■ What the task asks ■
For the word "trimWood", find each line in the entries where it occurs and copy that line.

■ Input data ■

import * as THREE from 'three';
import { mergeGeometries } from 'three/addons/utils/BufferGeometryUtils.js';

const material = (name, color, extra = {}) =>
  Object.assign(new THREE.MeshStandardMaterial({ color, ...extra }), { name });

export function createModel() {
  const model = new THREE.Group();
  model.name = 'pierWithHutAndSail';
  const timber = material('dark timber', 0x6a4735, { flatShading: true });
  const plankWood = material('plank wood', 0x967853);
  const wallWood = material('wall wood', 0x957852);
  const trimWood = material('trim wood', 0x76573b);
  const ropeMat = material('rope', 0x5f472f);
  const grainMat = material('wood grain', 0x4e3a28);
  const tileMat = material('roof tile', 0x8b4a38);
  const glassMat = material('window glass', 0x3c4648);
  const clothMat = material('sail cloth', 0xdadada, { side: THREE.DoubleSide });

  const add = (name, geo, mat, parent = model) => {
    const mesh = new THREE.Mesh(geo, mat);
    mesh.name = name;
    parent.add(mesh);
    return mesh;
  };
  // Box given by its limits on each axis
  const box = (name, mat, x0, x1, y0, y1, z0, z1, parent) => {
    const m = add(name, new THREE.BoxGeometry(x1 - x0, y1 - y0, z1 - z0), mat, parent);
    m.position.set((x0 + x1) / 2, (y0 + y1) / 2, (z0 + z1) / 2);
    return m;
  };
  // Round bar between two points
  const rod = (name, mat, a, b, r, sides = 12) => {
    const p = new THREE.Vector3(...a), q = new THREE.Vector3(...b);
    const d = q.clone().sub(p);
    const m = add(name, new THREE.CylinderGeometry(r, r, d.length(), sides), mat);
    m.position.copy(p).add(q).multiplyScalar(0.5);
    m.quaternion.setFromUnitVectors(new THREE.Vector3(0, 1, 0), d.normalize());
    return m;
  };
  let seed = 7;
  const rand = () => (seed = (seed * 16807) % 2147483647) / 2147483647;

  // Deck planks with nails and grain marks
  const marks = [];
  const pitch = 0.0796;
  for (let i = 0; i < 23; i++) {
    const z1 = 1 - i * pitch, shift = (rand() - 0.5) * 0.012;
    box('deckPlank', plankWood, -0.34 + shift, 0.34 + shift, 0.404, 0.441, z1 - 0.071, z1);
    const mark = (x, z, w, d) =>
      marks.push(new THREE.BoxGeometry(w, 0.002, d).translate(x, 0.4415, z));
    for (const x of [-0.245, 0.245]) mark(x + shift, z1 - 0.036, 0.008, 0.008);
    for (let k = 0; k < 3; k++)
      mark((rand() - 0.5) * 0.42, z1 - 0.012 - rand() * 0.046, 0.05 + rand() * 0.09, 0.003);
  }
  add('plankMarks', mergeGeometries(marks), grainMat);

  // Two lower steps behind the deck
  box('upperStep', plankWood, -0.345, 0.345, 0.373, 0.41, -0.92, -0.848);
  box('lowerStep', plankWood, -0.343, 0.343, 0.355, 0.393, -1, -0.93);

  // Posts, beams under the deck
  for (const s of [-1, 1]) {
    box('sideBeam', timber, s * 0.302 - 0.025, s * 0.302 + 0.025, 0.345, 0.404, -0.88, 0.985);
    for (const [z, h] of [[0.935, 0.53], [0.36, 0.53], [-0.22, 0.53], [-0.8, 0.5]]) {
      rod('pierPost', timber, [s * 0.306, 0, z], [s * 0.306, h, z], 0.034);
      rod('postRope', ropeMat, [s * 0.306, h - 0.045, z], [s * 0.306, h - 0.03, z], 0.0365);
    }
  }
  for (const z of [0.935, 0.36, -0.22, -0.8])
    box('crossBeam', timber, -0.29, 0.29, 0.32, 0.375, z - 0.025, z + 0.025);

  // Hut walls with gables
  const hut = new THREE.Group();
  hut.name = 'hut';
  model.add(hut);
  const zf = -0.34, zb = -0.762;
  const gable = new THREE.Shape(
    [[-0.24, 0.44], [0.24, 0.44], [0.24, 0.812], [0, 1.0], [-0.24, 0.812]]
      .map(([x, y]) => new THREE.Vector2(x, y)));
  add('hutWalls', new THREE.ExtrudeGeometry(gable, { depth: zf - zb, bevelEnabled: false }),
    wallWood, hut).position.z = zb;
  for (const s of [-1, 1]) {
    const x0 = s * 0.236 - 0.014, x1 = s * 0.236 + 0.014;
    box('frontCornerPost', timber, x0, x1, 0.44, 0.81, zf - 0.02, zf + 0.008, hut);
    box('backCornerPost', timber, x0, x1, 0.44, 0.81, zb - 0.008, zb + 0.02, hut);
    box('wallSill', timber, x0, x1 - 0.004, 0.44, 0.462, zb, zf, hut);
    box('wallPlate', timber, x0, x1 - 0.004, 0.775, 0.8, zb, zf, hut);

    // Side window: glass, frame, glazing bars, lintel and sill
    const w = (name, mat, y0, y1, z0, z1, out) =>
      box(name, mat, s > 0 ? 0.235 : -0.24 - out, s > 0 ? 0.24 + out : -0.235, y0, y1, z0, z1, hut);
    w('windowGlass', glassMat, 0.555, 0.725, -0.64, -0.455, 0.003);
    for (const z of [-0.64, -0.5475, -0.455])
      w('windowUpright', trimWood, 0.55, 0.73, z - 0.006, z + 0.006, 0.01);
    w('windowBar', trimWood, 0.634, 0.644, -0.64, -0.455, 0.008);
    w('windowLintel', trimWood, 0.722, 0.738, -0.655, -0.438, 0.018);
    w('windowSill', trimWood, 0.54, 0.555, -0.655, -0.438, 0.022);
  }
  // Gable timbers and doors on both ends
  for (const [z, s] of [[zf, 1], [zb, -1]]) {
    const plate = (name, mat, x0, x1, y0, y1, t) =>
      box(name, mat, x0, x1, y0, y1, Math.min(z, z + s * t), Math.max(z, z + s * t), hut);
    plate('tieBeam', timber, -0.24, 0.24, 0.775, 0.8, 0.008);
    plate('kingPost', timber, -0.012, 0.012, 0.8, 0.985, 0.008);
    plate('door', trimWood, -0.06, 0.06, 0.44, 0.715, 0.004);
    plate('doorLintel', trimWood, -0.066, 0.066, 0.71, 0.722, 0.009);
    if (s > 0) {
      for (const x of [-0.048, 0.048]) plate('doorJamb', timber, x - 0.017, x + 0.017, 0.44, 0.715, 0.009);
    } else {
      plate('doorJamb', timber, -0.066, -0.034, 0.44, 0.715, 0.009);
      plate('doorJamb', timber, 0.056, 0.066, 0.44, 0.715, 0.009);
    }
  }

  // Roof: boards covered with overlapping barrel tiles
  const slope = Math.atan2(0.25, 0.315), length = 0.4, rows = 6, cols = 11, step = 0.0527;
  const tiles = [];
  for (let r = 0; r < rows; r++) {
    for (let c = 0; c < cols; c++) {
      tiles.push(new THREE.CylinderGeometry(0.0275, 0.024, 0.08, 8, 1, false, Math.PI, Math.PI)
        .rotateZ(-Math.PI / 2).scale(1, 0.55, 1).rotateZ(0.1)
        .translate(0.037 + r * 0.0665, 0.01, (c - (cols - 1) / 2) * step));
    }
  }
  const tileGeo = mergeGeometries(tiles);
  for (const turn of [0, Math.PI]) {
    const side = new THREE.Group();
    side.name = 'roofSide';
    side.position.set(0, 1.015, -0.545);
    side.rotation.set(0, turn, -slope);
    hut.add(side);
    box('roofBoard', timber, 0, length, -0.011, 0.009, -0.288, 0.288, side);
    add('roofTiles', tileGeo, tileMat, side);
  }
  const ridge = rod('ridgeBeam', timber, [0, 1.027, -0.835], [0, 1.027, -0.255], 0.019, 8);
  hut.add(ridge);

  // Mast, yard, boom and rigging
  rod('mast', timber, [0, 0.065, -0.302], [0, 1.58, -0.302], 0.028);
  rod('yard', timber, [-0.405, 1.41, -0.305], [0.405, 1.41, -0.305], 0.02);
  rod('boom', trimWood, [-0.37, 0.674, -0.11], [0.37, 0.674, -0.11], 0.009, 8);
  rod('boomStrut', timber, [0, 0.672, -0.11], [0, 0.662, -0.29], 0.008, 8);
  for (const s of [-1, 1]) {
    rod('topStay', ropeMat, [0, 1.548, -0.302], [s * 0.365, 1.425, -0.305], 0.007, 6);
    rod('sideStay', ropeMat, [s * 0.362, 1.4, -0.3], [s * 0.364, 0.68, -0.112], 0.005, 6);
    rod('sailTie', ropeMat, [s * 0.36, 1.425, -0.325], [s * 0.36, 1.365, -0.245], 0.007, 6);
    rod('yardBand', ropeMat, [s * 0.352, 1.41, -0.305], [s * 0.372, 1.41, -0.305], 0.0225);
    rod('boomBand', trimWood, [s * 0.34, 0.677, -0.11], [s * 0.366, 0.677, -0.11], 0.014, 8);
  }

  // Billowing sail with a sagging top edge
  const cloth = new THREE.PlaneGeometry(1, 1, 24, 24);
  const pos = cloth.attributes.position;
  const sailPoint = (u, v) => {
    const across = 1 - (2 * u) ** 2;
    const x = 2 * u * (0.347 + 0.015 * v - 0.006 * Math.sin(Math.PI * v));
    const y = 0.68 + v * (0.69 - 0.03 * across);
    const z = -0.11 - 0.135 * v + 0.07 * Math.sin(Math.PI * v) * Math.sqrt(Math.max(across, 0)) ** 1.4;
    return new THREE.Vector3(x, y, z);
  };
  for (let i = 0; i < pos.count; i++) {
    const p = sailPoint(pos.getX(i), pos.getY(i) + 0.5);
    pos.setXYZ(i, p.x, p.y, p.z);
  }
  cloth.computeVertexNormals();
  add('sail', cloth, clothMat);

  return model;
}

■ Exercise output ■
  const trimWood = material('trim wood', 0x76573b);
      w('windowUpright', trimWood, 0.55, 0.73, z - 0.006, z + 0.006, 0.01);
    w('windowBar', trimWood, 0.634, 0.644, -0.64, -0.455, 0.008);
    w('windowLintel', trimWood, 0.722, 0.738, -0.655, -0.438, 0.018);
    w('windowSill', trimWood, 0.54, 0.555, -0.655, -0.438, 0.022);
    plate('door', trimWood, -0.06, 0.06, 0.44, 0.715, 0.004);
    plate('doorLintel', trimWood, -0.066, 0.066, 0.71, 0.722, 0.009);
  rod('boom', trimWood, [-0.37, 0.674, -0.11], [0.37, 0.674, -0.11], 0.009, 8);
    rod('boomBand', trimWood, [s * 0.34, 0.677, -0.11], [s * 0.366, 0.677, -0.11], 0.014, 8);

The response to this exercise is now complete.